● Raw data:
================

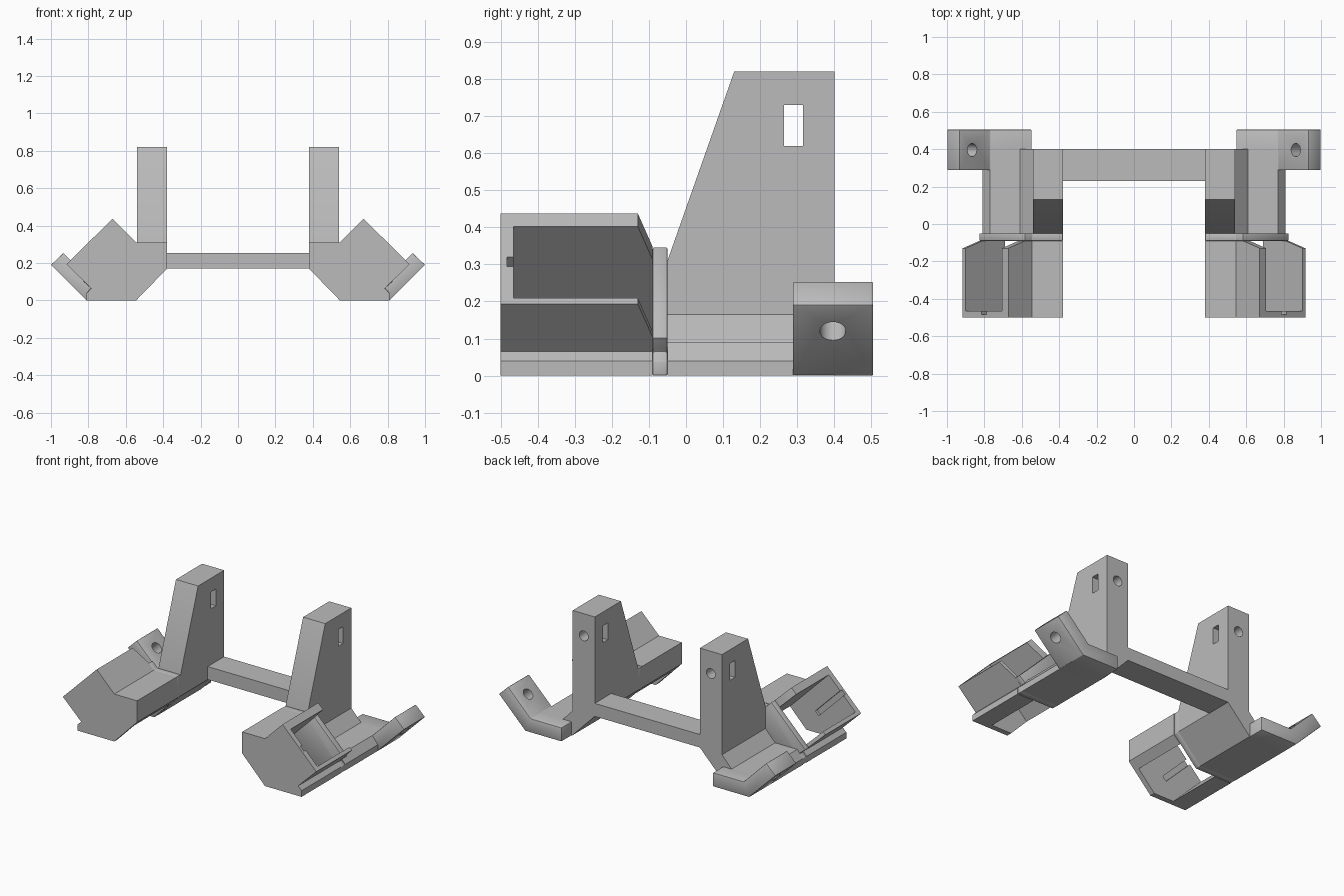
import bpy, bmesh, math
from mathutils import Matrix, Vector

cube = bpy.data.objects.get("Cube")
if cube:
    bpy.data.objects.remove(cube, do_unlink=True)

grey = bpy.data.materials.new("light grey plastic")
grey.use_nodes = True
tone = (0.5, 0.5, 0.5, 1)
grey.diffuse_color = tone
grey.node_tree.nodes["Principled BSDF"].inputs["Base Color"].default_value = tone


# Ways to place a profile (u, v) swept along t
def along_y(u, v, t):
    return (u, t, v)


def along_x(u, v, t):
    return (t, u, v)


def slanted(s, y, d):
    # s = x + z, d = z - x: frame turned 45 degrees about y
    return ((s - d) / 2, y, (s + d) / 2)


def slot_frame(s, d, y):
    return slanted(s, y, d)


def prism(name, profile, place, start, end):
    bm = bmesh.new()
    rings = [[bm.verts.new(place(u, v, t)) for u, v in profile] for t in (start, end)]
    bm.faces.new(rings[0])
    bm.faces.new(rings[1][::-1])
    for i in range(len(profile)):
        j = (i + 1) % len(profile)
        bm.faces.new((rings[0][i], rings[1][i], rings[1][j], rings[0][j]))
    bmesh.ops.recalc_face_normals(bm, faces=bm.faces)
    return to_object(name, bm)


def box(u0, u1, v0, v1):
    return [(u0, v0), (u1, v0), (u1, v1), (u0, v1)]


def rod(name, centre, axis, radius, length):
    bm = bmesh.new()
    turn = Vector(axis).to_track_quat('Z', 'Y').to_matrix().to_4x4()
    bmesh.ops.create_cone(bm, cap_ends=True, segments=32, radius1=radius, radius2=radius,
                          depth=length, matrix=Matrix.Translation(centre) @ turn)
    return to_object(name, bm)


def to_object(name, bm):
    mesh = bpy.data.meshes.new(name)
    bm.to_mesh(mesh)
    bm.free()
    mesh.materials.append(grey)
    obj = bpy.data.objects.new(name, mesh)
    bpy.context.collection.objects.link(obj)
    return obj


def apply(obj, kind, **settings):
    mod = obj.modifiers.new(kind, kind)
    for key, value in settings.items():
        setattr(mod, key, value)
    bpy.context.view_layer.objects.active = obj
    bpy.ops.object.modifier_apply(modifier=mod.name)


def finish(obj, cutters=(), bevel=0):
    if bevel:
        apply(obj, 'BEVEL', width=bevel, segments=2, limit_method='ANGLE')
    for cutter in cutters:
        cutter.hide_render = True
        apply(obj, 'BOOLEAN', object=cutter, operation='DIFFERENCE', solver='EXACT')
        bpy.data.objects.remove(cutter, do_unlink=True)
    apply(obj, 'MIRROR', use_mirror_merge=False)
    bpy.ops.object.select_all(action='DESELECT')
    obj.select_set(True)
    bpy.ops.object.shade_smooth_by_angle(angle=math.radians(30))


# Front holders: slanted pockets open at the top and the bottom
foot = [(0.38, 0.31), (0.38, 0.17), (0.545, 0), (0.81, 0), (0.81, 0.04), (0.785, 0.065)]
holder = prism("pocket_holders", foot + [(0.917, 0.193), (0.672, 0.437), (0.545, 0.31)],
               along_y, -0.5, -0.09)
finish(holder, [
    prism("slot_cutter", box(0.3, 1.3, -0.69, -0.305), slot_frame, -0.465, -0.05),
    prism("wall_end_cutter", [(0.93, -0.09), (1.2, -0.15), (1.2, -0.05), (0.93, -0.05)],
          slanted, -0.9, 0.1),
    prism("groove_cutter", box(0.75, 1.3, -0.52, -0.47), slot_frame, -0.483, -0.4),
])

# Dividers closing the back of each pocket
divider = prism("pocket_dividers", foot + [(0.828, 0.102), (0.582, 0.347), (0.545, 0.31)],
                along_y, -0.09, -0.05)
finish(divider, bevel=0.004)

# Long base plates with a chamfered root along the towers
base = prism("base_plates", [(0.38, 0.17), (0.545, 0), (0.81, 0), (0.81, 0.04), (0.77, 0.09),
                             (0.61, 0.09), (0.54, 0.165), (0.54, 0.2), (0.38, 0.2)],
             along_y, -0.05, 0.4)
finish(base)

# Tall towers with a side window and a screw hole from the back
tower = prism("towers", [(-0.05, 0.17), (-0.05, 0.31), (0.13, 0.82), (0.4, 0.82), (0.4, 0.17)],
              along_x, 0.38, 0.54)
finish(tower, [
    prism("window_cutter", box(0.265, 0.315, 0.62, 0.73), along_x, 0.3, 0.6),
    rod("screw_cutter", (0.46, 0.35, 0.675), (0, 1, 0), 0.032, 0.3),
])

# Rear tabs, bent upward and drilled through
tab = prism("rear_tabs", [(0.548, 0), (0.81, 0), (1, 0.19), (0.934, 0.254), (0.77, 0.09),
                          (0.548, 0.09)], along_y, 0.288, 0.505)
finish(tab, [rod("tab_hole_cutter", (0.898, 0.396, 0.152), (1, 0, -1), 0.035, 0.3)],
       bevel=0.004)

# Crossbar joining both sides
bar = prism("crossbar", box(0.23, 0.4, 0.17, 0.255), along_x, -0.38, 0.38)
bpy.context.view_layer.objects.active = bar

================

Write out the records once more, exactly as they stand, with no images.

● Solution to this task:
import bpy, bmesh, math
from mathutils import Matrix, Vector

cube = bpy.data.objects.get("Cube")
if cube:
    bpy.data.objects.remove(cube, do_unlink=True)

grey = bpy.data.materials.new("light grey plastic")
grey.use_nodes = True
tone = (0.5, 0.5, 0.5, 1)
grey.diffuse_color = tone
grey.node_tree.nodes["Principled BSDF"].inputs["Base Color"].default_value = tone


# Ways to place a profile (u, v) swept along t
def along_y(u, v, t):
    return (u, t, v)


def along_x(u, v, t):
    return (t, u, v)


def slanted(s, y, d):
    # s = x + z, d = z - x: frame turned 45 degrees about y
    return ((s - d) / 2, y, (s + d) / 2)


def slot_frame(s, d, y):
    return slanted(s, y, d)


def prism(name, profile, place, start, end):
    bm = bmesh.new()
    rings = [[bm.verts.new(place(u, v, t)) for u, v in profile] for t in (start, end)]
    bm.faces.new(rings[0])
    bm.faces.new(rings[1][::-1])
    for i in range(len(profile)):
        j = (i + 1) % len(profile)
        bm.faces.new((rings[0][i], rings[1][i], rings[1][j], rings[0][j]))
    bmesh.ops.recalc_face_normals(bm, faces=bm.faces)
    return to_object(name, bm)


def box(u0, u1, v0, v1):
    return [(u0, v0), (u1, v0), (u1, v1), (u0, v1)]


def rod(name, centre, axis, radius, length):
    bm = bmesh.new()
    turn = Vector(axis).to_track_quat('Z', 'Y').to_matrix().to_4x4()
    bmesh.ops.create_cone(bm, cap_ends=True, segments=32, radius1=radius, radius2=radius,
                          depth=length, matrix=Matrix.Translation(centre) @ turn)
    return to_object(name, bm)


def to_object(name, bm):
    mesh = bpy.data.meshes.new(name)
    bm.to_mesh(mesh)
    bm.free()
    mesh.materials.append(grey)
    obj = bpy.data.objects.new(name, mesh)
    bpy.context.collection.objects.link(obj)
    return obj


def apply(obj, kind, **settings):
    mod = obj.modifiers.new(kind, kind)
    for key, value in settings.items():
        setattr(mod, key, value)
    bpy.context.view_layer.objects.active = obj
    bpy.ops.object.modifier_apply(modifier=mod.name)


def finish(obj, cutters=(), bevel=0):
    if bevel:
        apply(obj, 'BEVEL', width=bevel, segments=2, limit_method='ANGLE')
    for cutter in cutters:
        cutter.hide_render = True
        apply(obj, 'BOOLEAN', object=cutter, operation='DIFFERENCE', solver='EXACT')
        bpy.data.objects.remove(cutter, do_unlink=True)
    apply(obj, 'MIRROR', use_mirror_merge=False)
    bpy.ops.object.select_all(action='DESELECT')
    obj.select_set(True)
    bpy.ops.object.shade_smooth_by_angle(angle=math.radians(30))


# Front holders: slanted pockets open at the top and the bottom
foot = [(0.38, 0.31), (0.38, 0.17), (0.545, 0), (0.81, 0), (0.81, 0.04), (0.785, 0.065)]
holder = prism("pocket_holders", foot + [(0.917, 0.193), (0.672, 0.437), (0.545, 0.31)],
               along_y, -0.5, -0.09)
finish(holder, [
    prism("slot_cutter", box(0.3, 1.3, -0.69, -0.305), slot_frame, -0.465, -0.05),
    prism("wall_end_cutter", [(0.93, -0.09), (1.2, -0.15), (1.2, -0.05), (0.93, -0.05)],
          slanted, -0.9, 0.1),
    prism("groove_cutter", box(0.75, 1.3, -0.52, -0.47), slot_frame, -0.483, -0.4),
])

# Dividers closing the back of each pocket
divider = prism("pocket_dividers", foot + [(0.828, 0.102), (0.582, 0.347), (0.545, 0.31)],
                along_y, -0.09, -0.05)
finish(divider, bevel=0.004)

# Long base plates with a chamfered root along the towers
base = prism("base_plates", [(0.38, 0.17), (0.545, 0), (0.81, 0), (0.81, 0.04), (0.77, 0.09),
                             (0.61, 0.09), (0.54, 0.165), (0.54, 0.2), (0.38, 0.2)],
             along_y, -0.05, 0.4)
finish(base)

# Tall towers with a side window and a screw hole from the back
tower = prism("towers", [(-0.05, 0.17), (-0.05, 0.31), (0.13, 0.82), (0.4, 0.82), (0.4, 0.17)],
              along_x, 0.38, 0.54)
finish(tower, [
    prism("window_cutter", box(0.265, 0.315, 0.62, 0.73), along_x, 0.3, 0.6),
    rod("screw_cutter", (0.46, 0.35, 0.675), (0, 1, 0), 0.032, 0.3),
])

# Rear tabs, bent upward and drilled through
tab = prism("rear_tabs", [(0.548, 0), (0.81, 0), (1, 0.19), (0.934, 0.254), (0.77, 0.09),
                          (0.548, 0.09)], along_y, 0.288, 0.505)
finish(tab, [rod("tab_hole_cutter", (0.898, 0.396, 0.152), (1, 0, -1), 0.035, 0.3)],
       bevel=0.004)

# Crossbar joining both sides
bar = prism("crossbar", box(0.23, 0.4, 0.17, 0.255), along_x, -0.38, 0.38)
bpy.context.view_layer.objects.active = bar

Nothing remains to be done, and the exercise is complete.